Brief>
What is needed is a copy of each line in the listing below that contains "rings".

------------------------------------------------

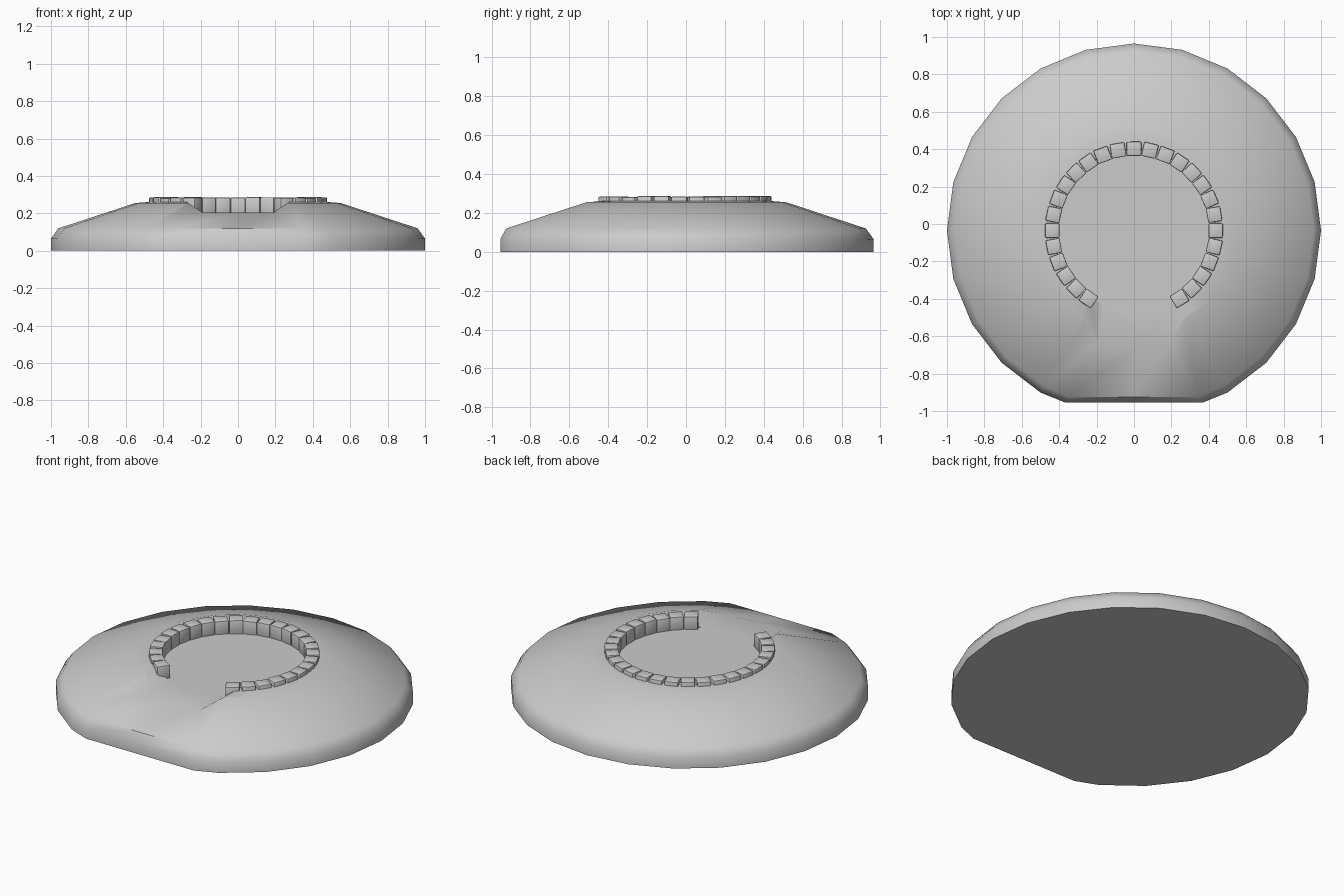
import bpy, bmesh, math, random
from mathutils import Matrix

if "Cube" in bpy.data.objects:
    bpy.data.objects.remove(bpy.data.objects["Cube"])

random.seed(4)
CY = -0.035      # centre of the rings in y
FLOOR = 0.205    # height of the sunken floor


def make_object(name, bm):
    bmesh.ops.recalc_face_normals(bm, faces=bm.faces)
    mesh = bpy.data.meshes.new(name)
    bm.to_mesh(mesh)
    bm.free()
    obj = bpy.data.objects.new(name, mesh)
    bpy.context.collection.objects.link(obj)
    return obj


def activate(obj):
    bpy.ops.object.select_all(action='DESELECT')
    obj.select_set(True)
    bpy.context.view_layer.objects.active = obj


# mound: stacked 24-sided rings (radius, height, flat front y, flat front half width)
profile = [(1.0, 0.0, -0.955, 0.367), (1.0, 0.065, -0.955, 0.367),
           (0.96, 0.12, -0.925, 0.345), (0.55, 0.255, None, None),
           (0.46, 0.262, None, None)]
bm = bmesh.new()
rings = []
for r, z, front_y, half in profile:
    ring = []
    for i in range(24):
        a = math.radians(15 * i)
        x, y, h = r * math.cos(a), CY + r * math.sin(a), z
        if i in (17, 18, 19):
            if front_y is not None:
                x, y = (i - 18) * half, front_y
            elif r > 0.5:
                h = 0.228      # dip leading up to the entrance
        ring.append(bm.verts.new((x, y, h)))
    rings.append(ring)
for lo, hi in zip(rings, rings[1:]):
    for i in range(24):
        j = (i + 1) % 24
        bm.faces.new((lo[i], lo[j], hi[j], hi[i]))
bm.faces.new(rings[0])
bm.faces.new(rings[-1])
mound = make_object("mound", bm)

# cutter for the round sunken floor
bm = bmesh.new()
bmesh.ops.create_cone(bm, cap_ends=True, segments=32, radius1=0.43, radius2=0.43,
                      depth=0.3, matrix=Matrix.Translation((0, CY, FLOOR + 0.15)))
pit = make_object("pit_cutter", bm)

# cutter for the flared entrance
bm = bmesh.new()
section = [(-0.19, FLOOR), (0.19, FLOOR), (0.34, 0.305), (-0.34, 0.305)]
ends = [[bm.verts.new((x, y, z)) for x, z in section] for y in (-0.3, -0.75)]
for i in range(4):
    j = (i + 1) % 4
    bm.faces.new((ends[0][i], ends[0][j], ends[1][j], ends[1][i]))
for e in ends:
    bm.faces.new(e)
entrance = make_object("entrance_cutter", bm)

activate(mound)
for cutter in (pit, entrance):
    cutter.hide_render = True
    mod = mound.modifiers.new("cut", 'BOOLEAN')
    mod.operation = 'DIFFERENCE'
    mod.solver = 'EXACT'
    mod.object = cutter
    bpy.ops.object.modifier_apply(modifier=mod.name)
for cutter in (pit, entrance):
    bpy.data.objects.remove(cutter)
bpy.ops.object.shade_smooth_by_angle(angle=math.radians(42))

# stone ring: 32 positions, five left open at the front
bm = bmesh.new()
for k in range(-13, 14):
    a = math.radians(90 + k * 11.25)
    top = 0.285 + random.uniform(-0.003, 0.002)
    low = FLOOR - 0.01
    m = (Matrix.Translation((0.437 * math.cos(a), CY + 0.437 * math.sin(a), (top + low) / 2))
         @ Matrix.Rotation(a + random.uniform(-0.04, 0.04), 4, 'Z')
         @ Matrix.Diagonal((0.076, 0.079, top - low, 1)))
    bmesh.ops.create_cube(bm, size=1, matrix=m)
stones = make_object("stone_ring", bm)
bev = stones.modifiers.new("bevel", 'BEVEL')
bev.width = 0.006
bev.segments = 2
activate(stones)
bpy.ops.object.modifier_apply(modifier=bev.name)
bpy.ops.object.shade_smooth_by_angle(angle=math.radians(35))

------------------------------------------------

Solution to the exercise>
CY = -0.035      # centre of the rings in y
# mound: stacked 24-sided rings (radius, height, flat front y, flat front half width)
rings = []
    rings.append(ring)
for lo, hi in zip(rings, rings[1:]):
bm.faces.new(rings[0])
bm.faces.new(rings[-1])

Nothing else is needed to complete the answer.